In P of EAA I said "don't distribute your objects". Does this advice contradict my interest in Microservices?
In the last few months, I’ve heard repeatedly that the only way to get to a successful microservices architecture is by starting with a monolith first. To paraphrase Simon Brown: If you can’t build a well-structured monolith, what makes you think you can build a well-structured set of microservices? The most recent – and, as usual, very convincing – rendering of this argument comes from Martin Fowler on this very site. As I had a chance to comment on an earlier draft, I had some time to think about this. And I did, especially because I usually find myself in agreement with him, and some others whose views I typically share seemed to agree with him, too.
I’m firmly convinced that starting with a monolith is usually exactly the wrong thing to do.
Conway's Law (formulated in 1968 by Melvin Conway) says that a system's design is constrained by the communication patterns of its designers. Birgitta, Mike, James, and I discuss the meaning of this principle and how we've seen it play out in our careers. We talk about its impact on the concept of Microservices, the importance of aligning with business capabilities, and the role of the inverse Conway maneuver.
Infrastructure as code is the approach to defining computing and network infrastructure through source code that can then be treated just like any software system. Such code can be kept in source control to allow auditability and ReproducibleBuilds, subject to testing practices, and the full discipline of ContinuousDelivery. It's an approach that's been used over the last decade to deal with growing CloudComputing platforms and will become the dominant way to handle computing infrastructure in the next.

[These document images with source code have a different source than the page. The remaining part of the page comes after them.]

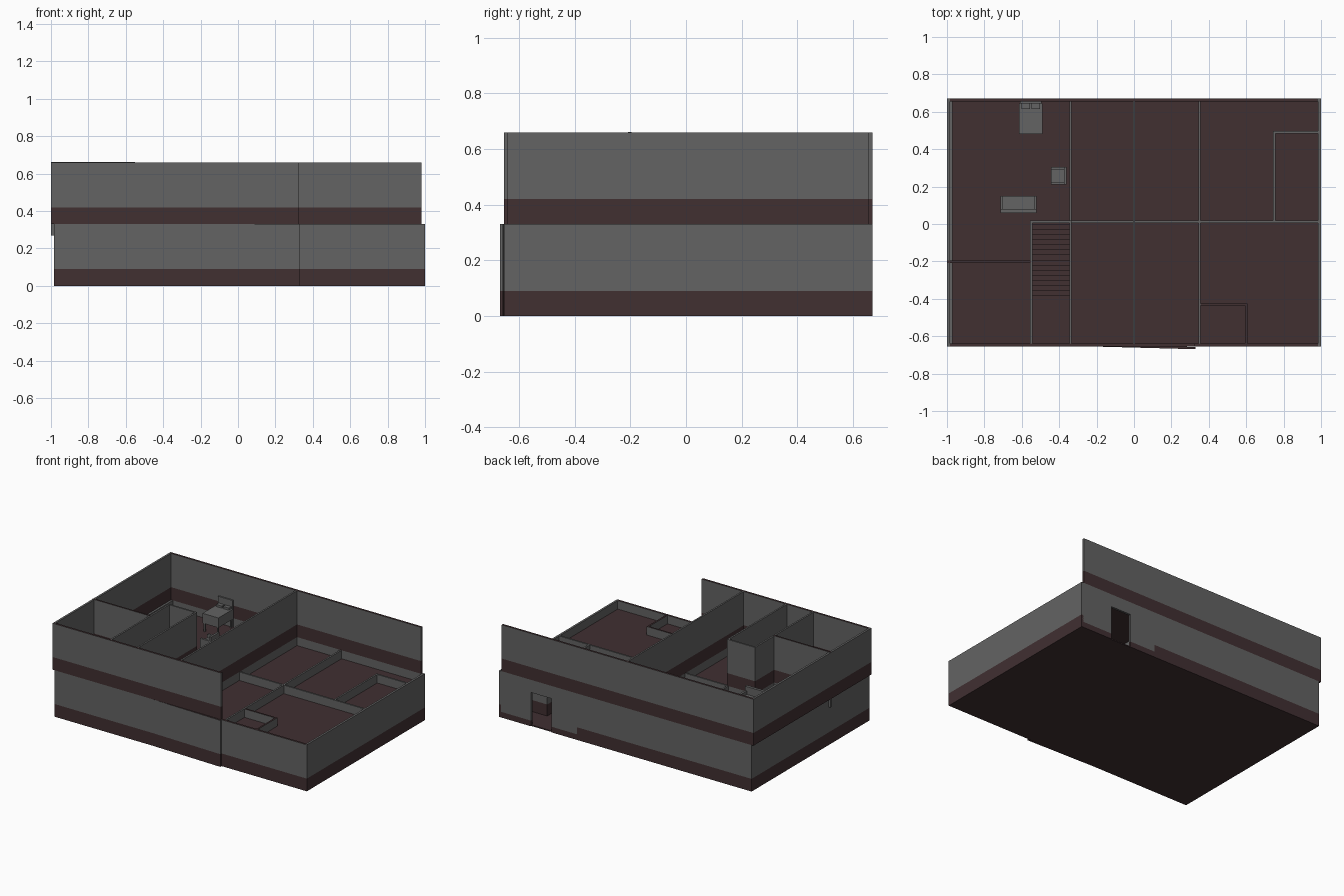
import bpy, bmesh, math
from mathutils import Vector, Matrix

if "Cube" in bpy.data.objects:
    bpy.data.objects.remove(bpy.data.objects["Cube"])

def material(name, rgb):
    m = bpy.data.materials.new(name)
    m.diffuse_color = (*rgb, 1)
    m.use_nodes = True
    m.node_tree.nodes["Principled BSDF"].inputs["Base Color"].default_value = m.diffuse_color
    return m

GREY = material("wall grey", (0.125, 0.125, 0.125))
BROWN = material("dark brown", (0.052, 0.029, 0.031))
T = 0.015            # wall thickness
STOREY, TOP, FLOOR2 = 0.33, 0.66, 0.27

def finish(name, bm, mats):
    bmesh.ops.recalc_face_normals(bm, faces=bm.faces)
    me = bpy.data.meshes.new(name)
    bm.to_mesh(me)
    bm.free()
    for m in mats:
        me.materials.append(m)
    ob = bpy.data.objects.new(name, me)
    bpy.context.collection.objects.link(ob)
    return ob

def add_box(bm, x0, x1, y0, y1, z0, z1):
    c = Vector(((x0 + x1) / 2, (y0 + y1) / 2, (z0 + z1) / 2))
    s = Matrix.Diagonal((x1 - x0, y1 - y0, z1 - z0, 1))
    bmesh.ops.create_cube(bm, size=1, matrix=Matrix.Translation(c) @ s)

def boxes(name, parts, mat):
    bm = bmesh.new()
    for p in parts:
        add_box(bm, *p)
    return finish(name, bm, [mat])

def wall(name, x0, x1, y0, y1, z0, z1, band=None, brown_top=False):
    """Grey wall with a brown skirting between the two band heights."""
    bm = bmesh.new()
    add_box(bm, x0, x1, y0, y1, z0, z1)
    lo, hi = band or (z0, z0 + 0.09)
    for h in (lo, hi):
        bmesh.ops.bisect_plane(bm, geom=bm.verts[:] + bm.edges[:] + bm.faces[:],
                               plane_co=(0, 0, h), plane_no=(0, 0, 1))
    for f in bm.faces:
        z = f.calc_center_median().z
        f.material_index = int(lo - 1e-4 < z < hi or (brown_top and z > z1 - 1e-4))
    return finish(name, bm, [GREY, BROWN])

UP = (STOREY, STOREY + 0.09)

# Ground floor outer walls
wall("ground_left_wall", -0.985, -0.985 + T, -0.655, 0.67, 0, STOREY)
wall("ground_right_wall", 1 - T, 1, -0.655, 0.67, 0, STOREY)
wall("ground_front_wall", -0.985, 1, -0.655, -0.655 + T, 0, STOREY, brown_top=True)

# Back wall with a door opening
wall("ground_back_wall_main", -0.985, 0.39, 0.655, 0.67, 0, STOREY)
wall("ground_back_wall_door_side", 0.39, 0.59, 0.655, 0.67, 0, STOREY, (0, 0.04))
wall("ground_back_wall_corner", 0.75, 1, 0.655, 0.67, 0, STOREY, (0, 0.04))
boxes("door_lintel", [(0.59, 0.75, 0.655, 0.67, 0.24, STOREY)], GREY)

# Slightly turned front panel
panel = wall("front_panel", -0.3, 0.3, -0.006, 0.006, 0, STOREY, brown_top=True)
panel.location = (0.03, -0.6555, 0)
panel.rotation_euler.z = -math.atan2(0.016, 0.6)

# Ground floor partitions
for i, x in enumerate((-0.34, 0.0, 0.35)):
    wall(f"ground_partition_{i}", x - 0.006, x + 0.006, -0.645, 0.66, 0, STOREY)
wall("ground_cross_partition", -0.55, 0.99, 0.006, 0.018, 0, STOREY)
wall("ground_stair_partition", -0.556, -0.544, -0.645, 0.018, 0, STOREY)
wall("back_closet_side", 0.744, 0.756, 0.01, 0.49, 0, STOREY)
wall("back_closet_end", 0.744, 0.99, 0.484, 0.496, 0, STOREY)
wall("front_closet_side", 0.594, 0.606, -0.645, -0.43, 0, STOREY, brown_top=True)
wall("front_closet_end", 0.35, 0.606, -0.436, -0.424, 0, STOREY, brown_top=True)

# Upper floor outer walls
wall("upper_left_wall", -1, -1 + T, -0.655, 0.67, STOREY, TOP, UP)
wall("upper_front_wall", -1, 0.325, -0.655, -0.655 + T, STOREY, TOP, UP, True)
wall("upper_back_wall", -1, 0.98, 0.655, 0.67, STOREY, TOP, UP, True)

# Upper floor partitions
wall("upper_divider", -0.006, 0.006, -0.645, 0.66, STOREY, TOP, UP)
for side, x in (("left", -0.55), ("right", -0.34)):
    wall(f"upper_stair_wall_{side}", x - 0.006, x + 0.006, -0.645, 0.018, STOREY, TOP, UP)
wall("upper_stair_wall_back", -0.556, -0.334, 0.006, 0.018, STOREY, TOP, UP)
wall("upper_room_wall", -1, -0.55, -0.208, -0.196, FLOOR2, TOP + 0.002, UP, True)

# Floors; the upper slab leaves a stairwell
boxes("ground_floor", [(-0.98, 0.995, -0.65, 0.665, 0, 0.008)], BROWN)
boxes("upper_floor", [(-0.98, -0.55, -0.65, 0.665, FLOOR2 - 0.01, FLOOR2),
                      (-0.34, 0.995, -0.65, 0.665, FLOOR2 - 0.01, FLOOR2),
                      (-0.55, -0.34, 0.01, 0.665, FLOOR2 - 0.01, FLOOR2),
                      (-0.55, -0.34, -0.65, -0.41, FLOOR2 - 0.01, FLOOR2)], BROWN)

# Stairs rising towards the front
N = 15
step = 0.41 / N
boxes("stairs", [(-0.544, -0.346, -(i + 1) * step, -i * step,
                  (i + 0.2) * FLOOR2 / N, (i + 1) * FLOOR2 / N) for i in range(N)], BROWN)

# Bed with headboard and two pillows
boxes("bed", [(-0.615, -0.49, 0.48, 0.645, FLOOR2 + 0.06, 0.40),
              (-0.61, -0.495, 0.645, 0.655, FLOOR2, 0.46)]
      + [(x, x + 0.01, y, y + 0.01, FLOOR2, 0.34) for x in (-0.61, -0.505) for y in (0.485, 0.63)], GREY)
boxes("pillows", [(x, x + 0.045, 0.615, 0.643, 0.395, 0.415) for x in (-0.602, -0.548)], GREY)

# Armchair opening to the left
boxes("armchair", [(-0.445, -0.375, 0.225, 0.29, FLOOR2, 0.345),
                   (-0.375, -0.36, 0.21, 0.305, FLOOR2, 0.40),
                   (-0.445, -0.36, 0.21, 0.225, FLOOR2, 0.37),
                   (-0.445, -0.36, 0.29, 0.305, FLOOR2, 0.37)], GREY)

# Sofa facing the back
boxes("sofa", [(-0.70, -0.535, 0.075, 0.15, FLOOR2, 0.345),
               (-0.715, -0.52, 0.06, 0.08, FLOOR2, 0.40),
               (-0.715, -0.70, 0.06, 0.15, FLOOR2, 0.37),
               (-0.535, -0.52, 0.06, 0.15, FLOOR2, 0.37)], GREY)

The microservices architectural style has been the hot topic over the last year. At the recent O'Reilly software architecture conference, it seemed like every session talked about microservices. Enough to get everyone's over-hyped-bullshit detector up and flashing. One of the consequences of this is that we've seen teams be too eager to embrace microservices, not realizing that microservices introduce complexity on their own account. This adds a premium to a project's cost and risk - one that often gets projects into serious trouble.

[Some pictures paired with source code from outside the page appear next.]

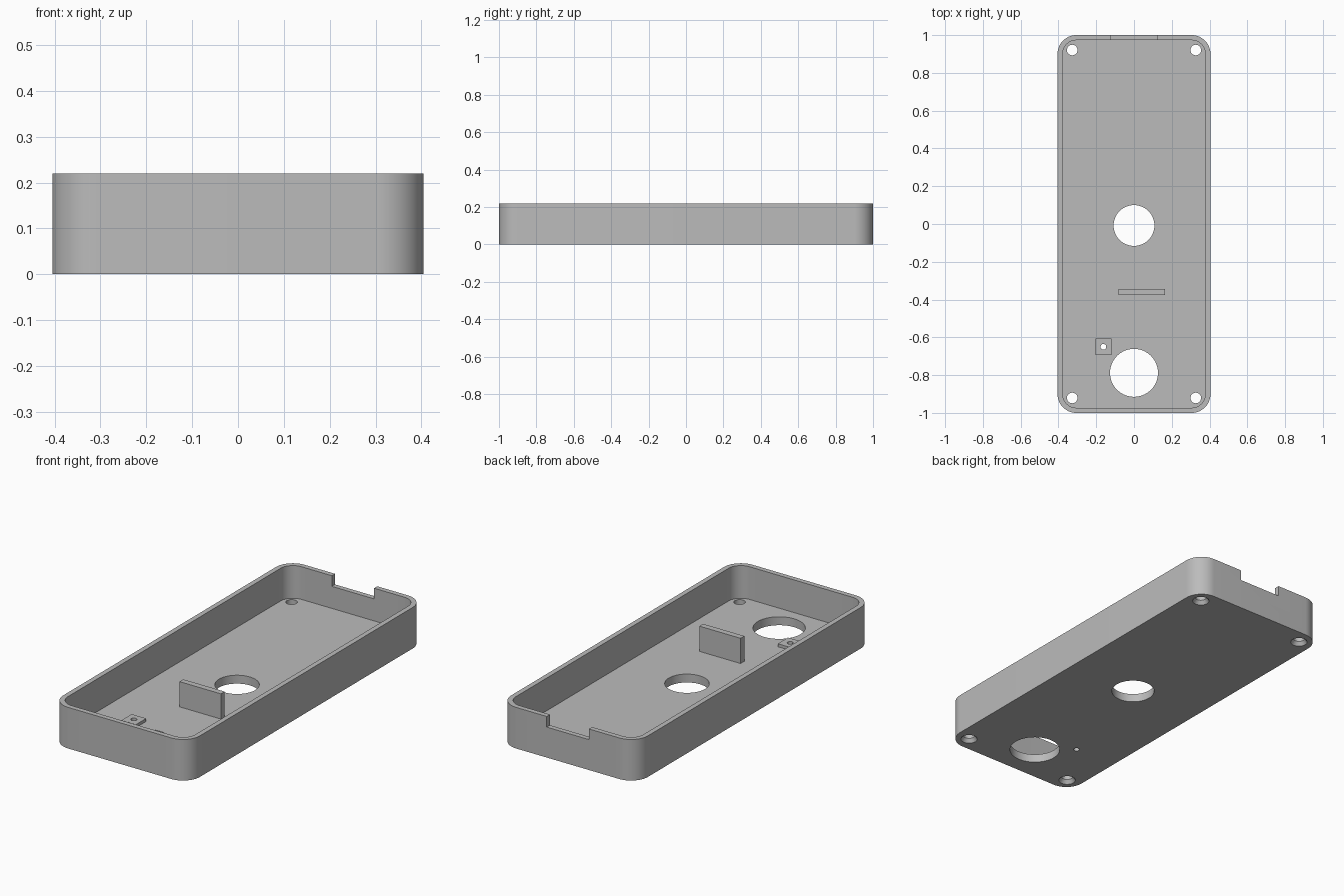
import bpy
import bmesh
from math import cos, sin, pi, radians
from mathutils import Matrix

if "Cube" in bpy.data.objects:
    bpy.data.objects.remove(bpy.data.objects["Cube"], do_unlink=True)

HALF_W, HALF_L, HEIGHT = 0.405, 1.0, 0.22
WALL, FLOOR, RADIUS = 0.027, 0.045, 0.1

grey = bpy.data.materials.new("plain grey")
grey.use_nodes = True
grey.diffuse_color = (0.5, 0.5, 0.5, 1)
grey.node_tree.nodes["Principled BSDF"].inputs["Base Color"].default_value = (0.5, 0.5, 0.5, 1)


def add_object(name, bm):
    bmesh.ops.recalc_face_normals(bm, faces=bm.faces)
    mesh = bpy.data.meshes.new(name)
    bm.to_mesh(mesh)
    bm.free()
    mesh.materials.append(grey)
    obj = bpy.data.objects.new(name, mesh)
    bpy.context.collection.objects.link(obj)
    return obj


def rounded_slab(name, hw, hl, radius, z0, z1, steps=16):
    """Rounded rectangle extruded from z0 to z1."""
    bm = bmesh.new()
    verts = []
    for quarter, (sx, sy) in enumerate([(1, 1), (-1, 1), (-1, -1), (1, -1)]):
        for i in range(steps + 1):
            a = (quarter + i / steps) * pi / 2
            verts.append(bm.verts.new((sx * (hw - radius) + radius * cos(a),
                                       sy * (hl - radius) + radius * sin(a), z0)))
    base = bm.faces.new(verts)
    top = bmesh.ops.extrude_face_region(bm, geom=[base])
    moved = [g for g in top["geom"] if isinstance(g, bmesh.types.BMVert)]
    bmesh.ops.translate(bm, verts=moved, vec=(0, 0, z1 - z0))
    return add_object(name, bm)


def box(name, x0, x1, y0, y1, z0, z1):
    bm = bmesh.new()
    place = Matrix.Translation(((x0 + x1) / 2, (y0 + y1) / 2, (z0 + z1) / 2))
    size = Matrix.Diagonal((x1 - x0, y1 - y0, z1 - z0, 1))
    bmesh.ops.create_cube(bm, size=1, matrix=place @ size)
    return add_object(name, bm)


def round_cutter(name, x, y, r0, r1, z0, z1, sides=48):
    bm = bmesh.new()
    bmesh.ops.create_cone(bm, cap_ends=True, segments=sides, radius1=r0, radius2=r1,
                          depth=z1 - z0, matrix=Matrix.Translation((x, y, (z0 + z1) / 2)))
    return add_object(name, bm)


def cut(obj, cutters):
    """Subtract the cutters, bake the result and discard the cutters."""
    for cutter in cutters:
        cutter.hide_render = True
        mod = obj.modifiers.new(cutter.name, 'BOOLEAN')
        mod.operation = 'DIFFERENCE'
        mod.solver = 'EXACT'
        mod.object = cutter
    graph = bpy.context.evaluated_depsgraph_get()
    baked = bpy.data.meshes.new_from_object(obj.evaluated_get(graph))
    obj.modifiers.clear()
    obj.data = baked
    for cutter in cutters:
        bpy.data.objects.remove(cutter, do_unlink=True)


# Open tray with rounded corners
tray = rounded_slab("tray", HALF_W, HALF_L, RADIUS, 0, HEIGHT)
cutters = [rounded_slab("cavity", HALF_W - WALL, HALF_L - WALL, RADIUS - WALL, FLOOR, 0.3)]

# Notch in the back rim
cutters.append(box("rim_notch", -0.125, 0.125, 0.95, 1.05, 0.163, 0.3))

# Two large round openings in the floor
cutters.append(round_cutter("middle_opening", 0, -0.008, 0.108, 0.108, -0.1, 0.1, 64))
cutters.append(round_cutter("front_opening", 0, -0.788, 0.127, 0.127, -0.1, 0.1, 64))

# Corner screw holes, countersunk from below
for x in (-0.327, 0.327):
    for y in (-0.921, 0.921):
        cutters.append(round_cutter("screw_hole", x, y, 0.028, 0.028, -0.1, 0.1))
        cutters.append(round_cutter("countersink", x, y, 0.049, 0.028, -0.01, 0.02))

# Pilot hole through the floor below the small pad
PAD_X, PAD_Y, PAD_HALF = -0.162, -0.65, 0.043
cutters.append(round_cutter("pilot_hole", PAD_X, PAD_Y, 0.015, 0.015, -0.1, 0.1, 32))
cut(tray, cutters)

# Small raised pad
pad = box("small_pad", PAD_X - PAD_HALF, PAD_X + PAD_HALF,
          PAD_Y - PAD_HALF, PAD_Y + PAD_HALF, FLOOR, FLOOR + 0.016)
cut(pad, [round_cutter("pad_hole", PAD_X, PAD_Y, 0.015, 0.015, -0.1, 0.2, 32)])

# Upright divider plate
divider = box("divider_plate", -0.082, 0.163, -0.377, -0.345, FLOOR, 0.18)

# Smooth the round walls and keep the edges sharp
bpy.ops.object.select_all(action='DESELECT')
for obj in (tray, pad, divider):
    obj.select_set(True)
bpy.context.view_layer.objects.active = tray
bpy.ops.object.shade_smooth_by_angle(angle=radians(30))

As I talk to people about using a microservices architectural style I hear a lot of optimism. Developers enjoy working with smaller units and have expectations of better modularity than with monoliths. But as with any architectural decision there are trade-offs. In particular with microservices there are serious consequences for operations, who now have to handle an ecosystem of small services rather than a single, well-defined monolith. Consequently if you don't have certain baseline competencies, you shouldn't consider using the microservice style.
As I hear stories about teams using a microservices architecture, I've noticed a common pattern.

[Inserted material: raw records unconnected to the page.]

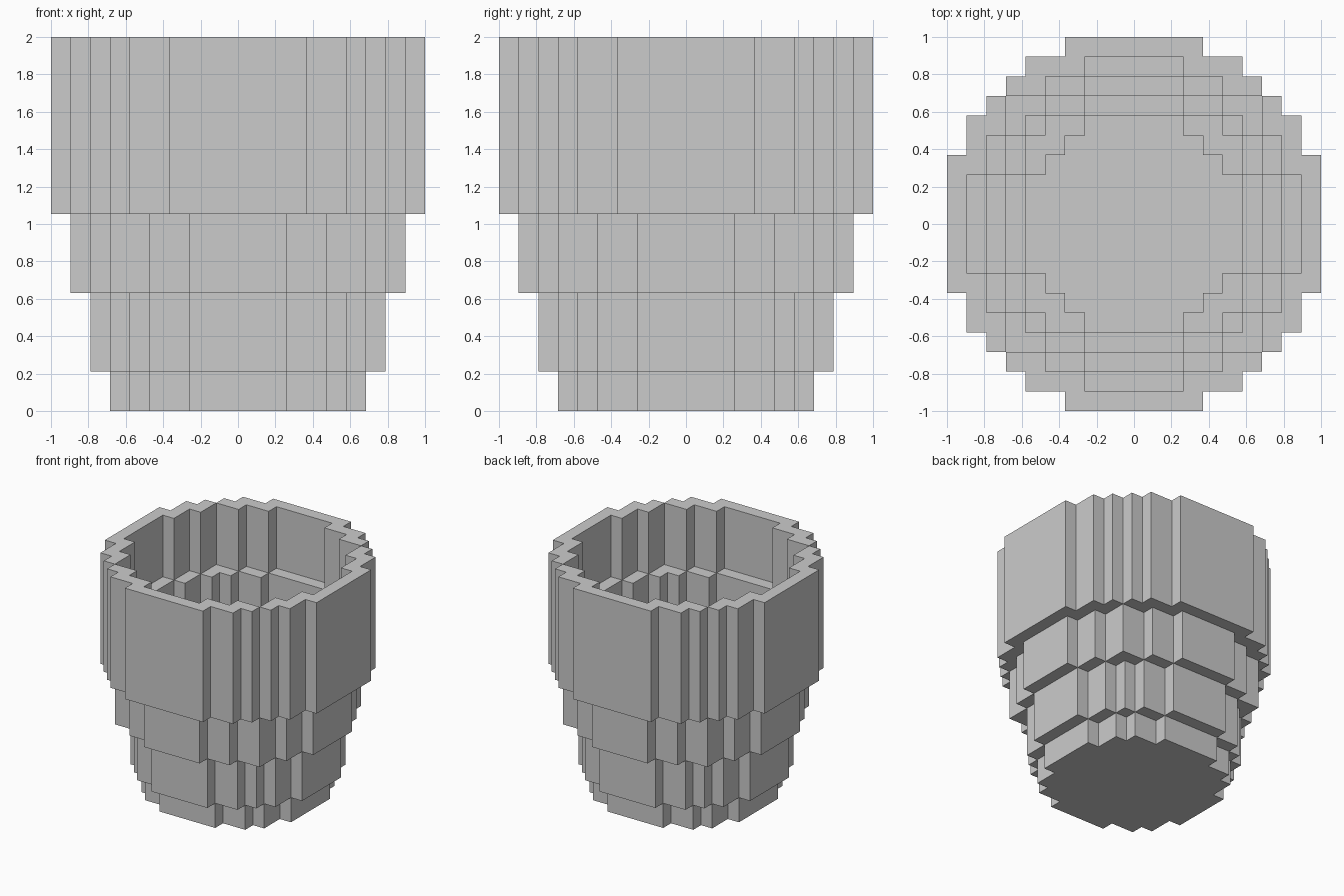
import bpy, bmesh, math

if "Cube" in bpy.data.objects:
    bpy.data.objects.remove(bpy.data.objects["Cube"])

U = 2 / 19  # size of one block


def stepped_outline(n):
    """Outline of a blocky disc that is n blocks wide."""
    r = n / 2
    m = n // 2
    reach = [int(math.sqrt(r * r - j * j)) for j in range(m + 1)]
    quarter = []
    prev = None
    for j in range(m + 1):
        w = reach[j] + 0.5
        if w != prev:
            if prev is not None:
                quarter += [(prev, j - 0.5), (w, j - 0.5)]
            prev = w
    quarter.append((prev, m + 0.5))
    right = [(x, -y) for x, y in reversed(quarter)] + quarter
    return right + [(-x, -y) for x, y in right]


def disc(name, n, z0, z1):
    bm = bmesh.new()
    face = bm.faces.new([bm.verts.new((x * U, y * U, z0 * U))
                         for x, y in stepped_outline(n)])
    top = bmesh.ops.extrude_face_region(bm, geom=[face])["geom"]
    bmesh.ops.translate(bm, vec=(0, 0, (z1 - z0) * U),
                        verts=[g for g in top if isinstance(g, bmesh.types.BMVert)])
    bmesh.ops.recalc_face_normals(bm, faces=bm.faces)
    mesh = bpy.data.meshes.new(name)
    bm.to_mesh(mesh)
    bm.free()
    obj = bpy.data.objects.new(name, mesh)
    bpy.context.collection.objects.link(obj)
    return obj


def combine(obj, other, operation):
    mod = obj.modifiers.new(operation, "BOOLEAN")
    mod.operation = operation
    mod.solver = "EXACT"
    mod.object = other
    bpy.context.view_layer.objects.active = obj
    bpy.ops.object.modifier_apply(modifier=mod.name)
    bpy.data.objects.remove(other)


# Outer tiers, widening upwards
pot = disc("pot", 13, 0, 3)
for n, z0, z1 in [(15, 2, 7), (17, 6, 11), (19, 10, 19)]:
    combine(pot, disc("tier", n, z0, z1), "UNION")

# Hollow with matching inner ledges
hollow = disc("hollow", 11, 2, 7)
for n, z0, z1 in [(13, 6, 11), (15, 10, 15), (17, 14, 20)]:
    combine(hollow, disc("hollow_tier", n, z0, z1), "UNION")
combine(pot, hollow, "DIFFERENCE")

- Almost all the successful microservice stories have started with a monolith that got too big and was broken up
- Almost all the cases where I've heard of a system that was built as a microservice system from scratch, it has ended up in serious trouble.
This pattern has led many of my colleagues to argue that you shouldn't start a new project with microservices, even if you're sure your application will be big enough to make it worthwhile. .